‘We’re willing to try everything’: How a startup snack brand is leveraging meme culture to reach shoppers


As the social media advertising space grows more saturated, a startup snack brand is betting big on its organic meme strategy to stand out from the competition and build brand awareness.

Like many brands, Muddy Bites is using the strategy to diversify its media mix away from Facebook and Instagram. Per Jarod Steffes, CEO and co-founder, Muddy Bites dedicated an estimated 90% of its digital ad spend in Q3 to Facebook and Instagram. That spend has since dropped to 60% of budget in light of rising data privacy concerns, Facebook’s global outage earlier this month and steadily rising costs. He did not give exact figures.

“Facebook’s only going to get more and more expensive,” Steffes said. “We really want to be able to expand our budgets and try new things, while we’re still young and really can try some of that stuff.” 

Currently, the brand has eight paid ads running across Facebook and Instagram, including at least two memes, according to Facebook Ad Library.

That being said, the three-year-old, Iowa-based snack brand has started experimenting with TikTok with paid ad units and influencer marketing as well as finding ways to translate its current Instagram-based meme strategy into TikTok’s short-form video format.

Over the last year, Muddy Bites has stayed up on internet culture, leveraging in-house, organically created memes across Instagram. Some of the brand’s memes riff off of pop culture happenings, but many of them leverage screenshotted tweets featuring the product.

Muddy Bites even created an official mascot Twitter handle in September to create branded memes. In terms of the meme strategy on TikTok, the brand has leveraged its static Instagram content with trending TikTok sounds. But per Steffes, Muddy Bites wants to work with TikTok influencers on memes to help attract a bigger audience there.

“We’re so early on Tik Tok as an ad platform that we’re willing to try everything,” he said.

Since launching a presence on the platform last September, Muddy Bites has accumulated 125.5K followers with several videos going viral, racking up an estimated combined 17 million views. 

Meme strategies aren’t new. In fact, brands like Wendy’s, Steak-umm and Bud Light have all leveraged memes to increase brand affinity. Per previous Digiday reporting, there’s been a growing interest in meme accounts on Instagram since at least 2018. And accounts that started as homes for memes have been picked up for brand partnerships and launched their own marketing agencies (the FuckJerry Instagram account is an example of this), making meme strategy serious business. However, there’s always been a tricky line to toe, ensuring that social media users get the joke instead of the brand becoming the joke itself. 

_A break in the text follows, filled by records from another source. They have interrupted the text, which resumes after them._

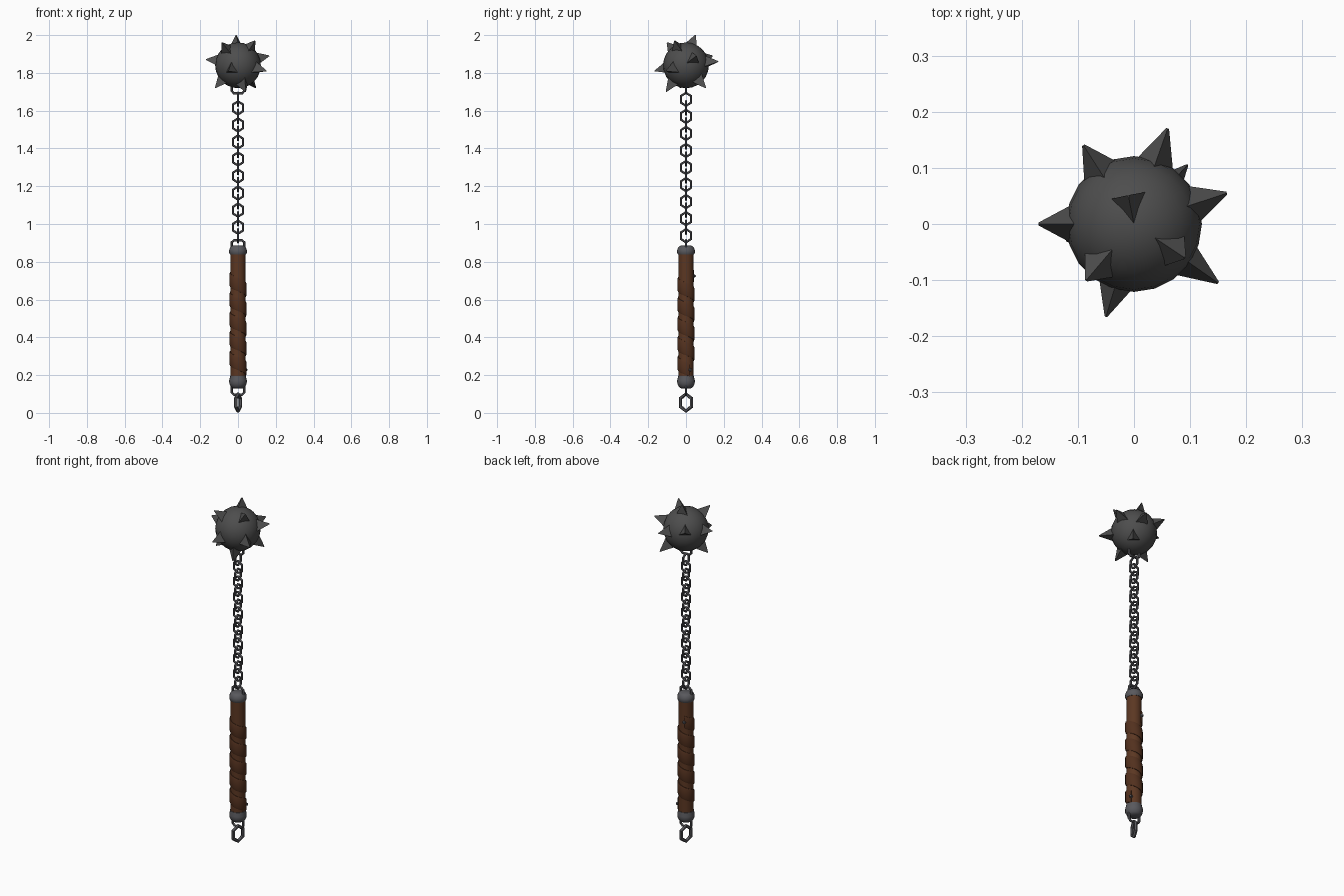
import bpy, bmesh, math
from mathutils import Vector, Matrix

if "Cube" in bpy.data.objects:
    bpy.data.objects.remove(bpy.data.objects["Cube"])


def mat(name, rgb):
    m = bpy.data.materials.new(name)
    m.diffuse_color = (*rgb, 1)
    m.use_nodes = True
    m.node_tree.nodes["Principled BSDF"].inputs["Base Color"].default_value = m.diffuse_color
    return m


IRON = mat("dark iron", (0.075, 0.075, 0.075))
STEEL = mat("grey steel", (0.10, 0.10, 0.11))
WOOD = mat("brown wood", (0.105, 0.038, 0.016))
LEATHER = mat("brown leather", (0.085, 0.030, 0.013))


def make(name, bm, material, smooth=None):
    bmesh.ops.recalc_face_normals(bm, faces=bm.faces[:])
    me = bpy.data.meshes.new(name)
    bm.to_mesh(me)
    bm.free()
    me.materials.append(material)
    ob = bpy.data.objects.new(name, me)
    bpy.context.collection.objects.link(ob)
    if smooth:
        bpy.ops.object.select_all(action='DESELECT')
        ob.select_set(True)
        bpy.context.view_layer.objects.active = ob
        bpy.ops.object.shade_smooth_by_angle(angle=math.radians(smooth))
    return ob


def sweep(bm, sections, closed=False):
    """Skin a list of cross-section loops."""
    loops = [[bm.verts.new(p) for p in s] for s in sections]
    n = len(loops[0])
    pairs = list(zip(loops, loops[1:])) + ([(loops[-1], loops[0])] if closed else [])
    for a, b in pairs:
        for i in range(n):
            j = (i + 1) % n
            bm.faces.new((a[i], a[j], b[j], b[i]))
    if not closed:
        bm.faces.new(loops[0])
        bm.faces.new(loops[-1])


def lathe(name, profile, material, sides=16):
    bm = bmesh.new()
    sweep(bm, [[(r * math.cos(2 * math.pi * i / sides), r * math.sin(2 * math.pi * i / sides), z)
                for i in range(sides)] for r, z in profile])
    return make(name, bm, material, 40)


def ring(name, z, turn, w, h, tube, sides=6):
    """Six-cornered link standing upright, corner at top and bottom."""
    bm = bmesh.new()
    secs = []
    for i in range(sides):
        a = 2 * math.pi * i / sides + math.pi / 2
        c, s = math.cos(a), math.sin(a)
        secs.append([((w + tube * math.cos(t)) * c, tube * math.sin(t), (h + tube * math.cos(t)) * s)
                     for t in (k * math.pi / 3 for k in range(6))])
    sweep(bm, secs, True)
    bm.transform(Matrix.Translation((0, 0, z)) @ Matrix.Rotation(turn, 4, 'Z'))
    return make(name, bm, STEEL, 40)


def staple(name, z0, z1, w=0.034, tube=0.007):
    """Squared loop in the xz plane from z0 out to z1."""
    d = 0.012 if z1 > z0 else -0.012
    path = [Vector(p) for p in ((-w, 0, z0), (-w, 0, z1 - d), (-w + 0.012, 0, z1),
                                (w - 0.012, 0, z1), (w, 0, z1 - d), (w, 0, z0))]
    bm = bmesh.new()
    secs = []
    for i, p in enumerate(path):
        t = (path[min(i + 1, 5)] - path[max(i - 1, 0)]).normalized()
        side = t.cross(Vector((0, 1, 0)))
        secs.append([p + tube * (math.cos(k * math.pi / 3) * side + math.sin(k * math.pi / 3) * Vector((0, 1, 0)))
                     for k in range(6)])
    sweep(bm, secs)
    return make(name, bm, STEEL, 40)


# handle and end caps
lathe("handle", [(0.040, 0.16), (0.040, 0.86)], WOOD)
lathe("bottom_cap", [(0.026, 0.13), (0.038, 0.138), (0.046, 0.155), (0.047, 0.172),
                     (0.042, 0.19), (0.042, 0.195)], STEEL)
lathe("top_cap", [(0.042, 0.838), (0.047, 0.848), (0.047, 0.862), (0.040, 0.878), (0.03, 0.885)], STEEL)

# leather strap wound down the handle
START, TOTAL, Z0, Z1 = math.radians(113), math.radians(1716), 0.725, 0.228
bm = bmesh.new()
secs = []
STEPS = 96
for i in range(STEPS + 1):
    f = i / STEPS
    a, z = START + TOTAL * f, Z0 + (Z1 - Z0) * f
    secs.append([(r * math.cos(a), r * math.sin(a), z + dz) for r, dz in
                 ((0.036, -0.036), (0.043, -0.036), (0.046, -0.028),
                  (0.046, 0.028), (0.043, 0.036), (0.036, 0.036))])
sweep(bm, secs)
make("leather_strap", bm, LEATHER, 40)

# studs pinning the strap ends
for name, a, z in (("top_stud", START, Z0), ("bottom_stud", START + TOTAL, Z1)):
    bm = bmesh.new()
    bmesh.ops.create_cone(bm, cap_ends=True, segments=8, radius1=0.010, radius2=0.006, depth=0.012)
    d = Vector((math.cos(a), math.sin(a), 0))
    bm.transform(Matrix.Translation(d * 0.048 + Vector((0, 0, z)))
                 @ d.to_track_quat('Z', 'Y').to_matrix().to_4x4())
    make(name, bm, STEEL)

# loops on the handle and under the ball
staple("top_staple", 0.865, 0.914)
staple("bottom_staple", 0.16, 0.096)
staple("ball_staple", 1.76, 1.692)
ring("pommel_ring", 0.055, math.radians(68), 0.035, 0.045, 0.010)

# chain, alternate links turned a quarter
LINKS = 17
for i in range(LINKS):
    ring(f"chain_link_{i + 1}", 0.938 + i * (1.66 - 0.938) / (LINKS - 1),
         0 if i % 2 else math.pi / 2, 0.031, 0.035, 0.0065)

# spiked ball
CENTRE = Vector((0, 0, 1.84))
bm = bmesh.new()
bmesh.ops.create_uvsphere(bm, u_segments=20, v_segments=12, radius=0.121)
bm.transform(Matrix.Translation(CENTRE))
make("ball", bm, IRON, 50)

TIPS = ((-0.17, 0, 0.03), (-0.09, 0.14, 0.05), (0.06, 0.17, 0.02), (0.165, 0.055, 0.05),
        (0.15, -0.105, -0.03), (-0.05, -0.165, -0.03), (-0.01, 0.05, 0.16), (0.09, -0.06, 0.13),
        (-0.085, -0.10, 0.12), (0.095, 0.105, -0.12), (-0.12, -0.03, -0.12), (0.04, -0.105, -0.14))
for i, tip in enumerate(TIPS):
    d = Vector(tip)
    base, length = 0.098, d.length
    bm = bmesh.new()
    bmesh.ops.create_cone(bm, cap_ends=True, segments=3, radius1=0.046, radius2=0.003, depth=length - base)
    bm.transform(Matrix.Translation(CENTRE + d.normalized() * (base + length) / 2)
                 @ d.to_track_quat('Z', 'Y').to_matrix().to_4x4())
    make(f"spike_{i + 1}", bm, IRON)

Moving that strategy to TikTok, where marketers say Gen Z audiences are on high-alert for inauthentic experiences, could be trickier. “The results of doing a branded meme poorly can sometimes be worse than not doing it at all once the ridiculing commences,” Aaron Goldman, chief marketing officer at global tech company Mediaocean, said via email.

Still, Goldman says, brands stand to reap the massive reward of going viral with massive engagement if done right. “For startups who are used to taking risks and shooting for the moon, it makes sense to include meme strategies a part of the marketing playbook.”


More in Marketing

How esports company Blast is claiming it’s officially profitable

Blast’s expansion is an encouraging sign for the broader competitive gaming industry, particularly given the ongoing “esports winter.”

As CMA’s Privacy Sandbox Probe gathers momentum, here’s what marketers must know

Today is D-Day for marketers to voice their take on Google’s alternative to third-party cookies for the U.K.’s Competitions and Markets Authority (CMA).

Marketing Briefing: As M&A rebounds, ‘it all hinges upon the CMO having a seat at the table’

As C-Suites look for growth through M&A, questions emerge for marketers at those companies: What happens to the brands?